=== Required work ===
Write out the records below from the first line through the line containing "(0.40, 0.040, 0.040))", leaving out any pictures.

(Source records)
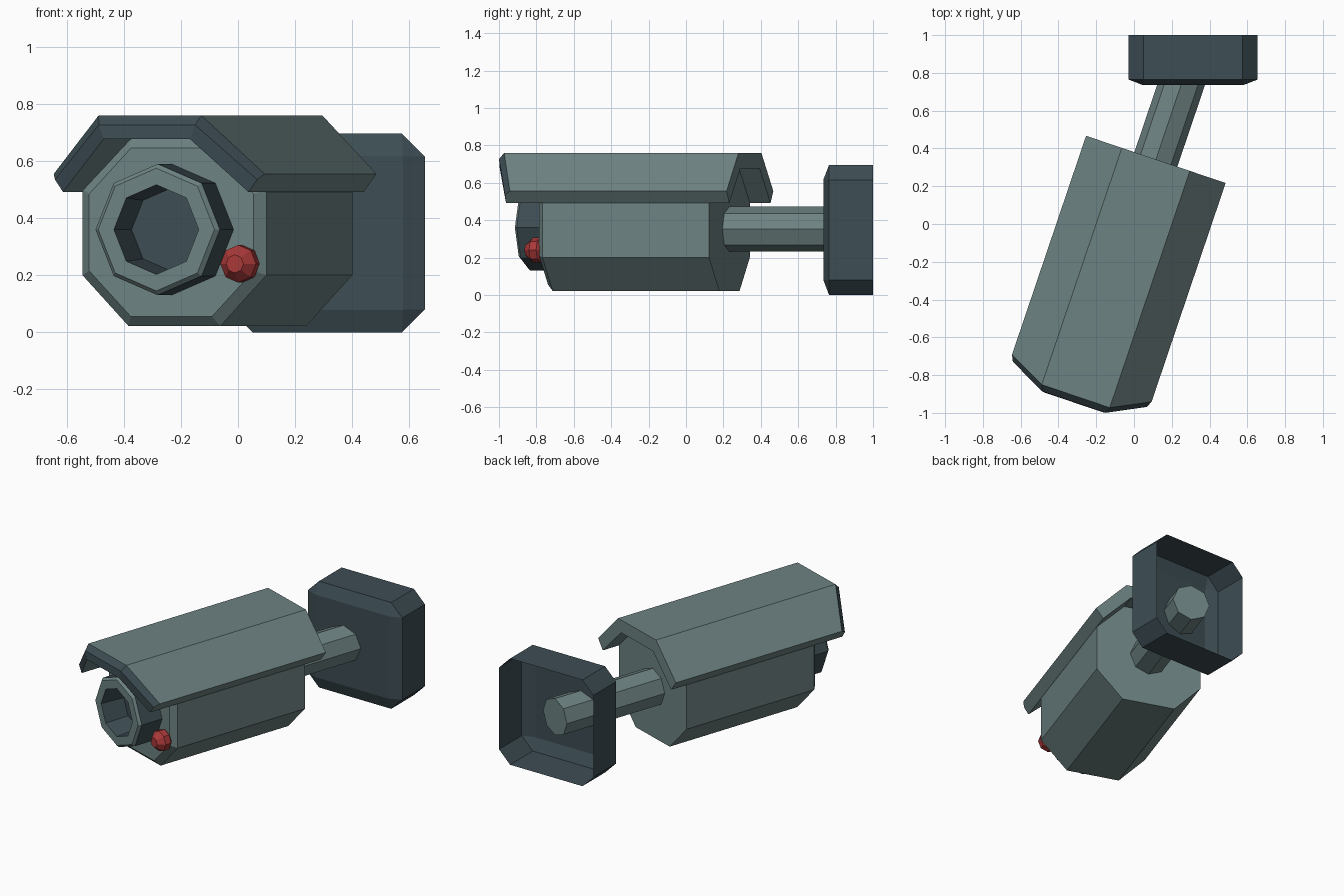
import bpy, bmesh, math

if "Cube" in bpy.data.objects:
    bpy.data.objects.remove(bpy.data.objects["Cube"])

TURN = math.radians(-18.7)   # camera is panned sideways on its mount


def material(name, rgb):
    m = bpy.data.materials.new(name)
    m.diffuse_color = (*rgb, 1)
    m.use_nodes = True
    m.node_tree.nodes["Principled BSDF"].inputs["Base Color"].default_value = m.diffuse_color
    return m


GREY = material("grey green shell", (0.155, 0.225, 0.225))
DARK = material("dark slate", (0.047, 0.075, 0.088))
RED = material("red light", (0.40, 0.040, 0.040))


def build(name, verts, faces, mats, face_mats=None, turn=TURN):
    me = bpy.data.meshes.new(name)
    me.from_pydata(verts, [], faces)
    for m in mats:
        me.materials.append(m)
    if face_mats:
        me.polygons.foreach_set("material_index", face_mats)
    bm = bmesh.new()
    bm.from_mesh(me)
    bmesh.ops.recalc_face_normals(bm, faces=bm.faces)
    bm.to_mesh(me)
    bm.free()
    ob = bpy.data.objects.new(name, me)
    ob.rotation_euler.z = turn
    bpy.context.collection.objects.link(ob)
    return ob


def loft(name, rings, mats, ring_mats=None, cap_start=True, cap_end=True, turn=TURN):
    """Skin closed rings of equal size; ring_mats gives one colour per band, the last for the end cap."""
    n = len(rings[0])
    verts = [p for r in rings for p in r]
    faces, fm = [], []
    ring_mats = ring_mats or [0] * len(rings)
    for k in range(len(rings) - 1):
        for i in range(n):
            j = (i + 1) % n
            faces.append((k * n + i, k * n + j, (k + 1) * n + j, (k + 1) * n + i))
            fm.append(ring_mats[k])
    if cap_start:
        faces.append(tuple(range(n)))
        fm.append(ring_mats[0])
    if cap_end:
        faces.append(tuple(range((len(rings) - 1) * n, len(rings) * n)))
        fm.append(ring_mats[-1])
    return build(name, verts, faces, mats, fm, turn)


def circle(r, y, cx, cz, n=8):
    return [(cx + r * math.sin(2 * math.pi * i / n), y, cz + r * math.cos(2 * math.pi * i / n))
            for i in range(n)]


def cut_rect(hw, hh, cut_x, cut_z, y, cx, cz):
    """Rectangle with chamfered corners, facing y."""
    q = [(hw, hh - cut_z), (hw - cut_x, hh)]
    pts = q + [(-x, z) for x, z in reversed(q)]
    pts += [(-x, -z) for x, z in pts]
    return [(cx + x, y, cz + z) for x, z in pts]


# Camera body: eight-sided box with a bevelled front
loft("camera_body", [cut_rect(0.34, 0.328, 0.17, 0.178, 0.245, 0, 0.35),
                     cut_rect(0.34, 0.328, 0.17, 0.178, -0.695, 0, 0.35),
                     cut_rect(0.304, 0.295, 0.154, 0.160, -0.728, 0, 0.35)], [GREY])


# Sun hood: folded sheet, raked front rim in the dark colour
def strip(top, low):
    (tu, ty, tz), (lu, ly, lz) = top, low
    return [(-lu, ly, lz), (-tu, ty, tz), (tu, ty, tz), (lu, ly, lz)]


B = 0.361
hood = (strip((0.19, B, 0.76), (0.39, B, 0.555))               # 0  back outer
        + strip((0.19, -0.962, 0.76), (0.39, -0.862, 0.555))   # 4  front outer
        + strip((0.178, -0.995, 0.727), (0.374, -0.896, 0.535))  # 8  front bevel
        + strip((0.16, -0.997, 0.677), (0.343, -0.90, 0.492))  # 12 front inner
        + strip((0.16, B, 0.677), (0.343, B, 0.492)))          # 16 back inner
faces, fm = [], []
for k in range(5):
    a, b = 4 * k, 4 * ((k + 1) % 5)
    for i in range(3):
        faces.append((a + i, a + i + 1, b + i + 1, b + i))
        fm.append(1 if k in (1, 2) else 0)
for e in (0, 3):                                               # side lips
    faces.append(tuple(4 * k + e for k in range(5)))
    fm.append(0)
build("sun_hood", hood, faces, [GREY, DARK], fm)

# Lens: barrel, pale front ring, recessed glass
loft("lens_barrel", [circle(r, y, 0, 0.36) for r, y in
                     [(0.23, -0.71), (0.23, -0.878), (0.215, -0.893), (0.157, -0.893), (0.145, -0.735)]],
     [GREY, DARK], [1, 0, 0, 1, 1], cap_start=False)

# Indicator light beside the lens
loft("indicator_light", [circle(r, y, 0.263, 0.24) for r, y in
                         [(0.045, -0.715), (0.066, -0.735), (0.066, -0.775), (0.032, -0.812)]], [RED])

# Arm from the body into the wall mount
loft("support_arm", [circle(0.12, y, 0, 0.352) for y in (0.23, 0.965)], [GREY])

# Wall mount: chamfered cover, open at the back
loft("wall_mount", [cut_rect(0.342, 0.348, 0.08, 0.08, 1.0, 0.313, 0.348),
                    cut_rect(0.342, 0.348, 0.08, 0.08, 0.765, 0.313, 0.348),
                    cut_rect(0.265, 0.27, 0.001, 0.001, 0.735, 0.313, 0.348)],
     [DARK], cap_start=False, turn=0)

=== Exercise result ===
import bpy, bmesh, math

if "Cube" in bpy.data.objects:
    bpy.data.objects.remove(bpy.data.objects["Cube"])

TURN = math.radians(-18.7)   # camera is panned sideways on its mount


def material(name, rgb):
    m = bpy.data.materials.new(name)
    m.diffuse_color = (*rgb, 1)
    m.use_nodes = True
    m.node_tree.nodes["Principled BSDF"].inputs["Base Color"].default_value = m.diffuse_color
    return m


GREY = material("grey green shell", (0.155, 0.225, 0.225))
DARK = material("dark slate", (0.047, 0.075, 0.088))
RED = material("red light", (0.40, 0.040, 0.040))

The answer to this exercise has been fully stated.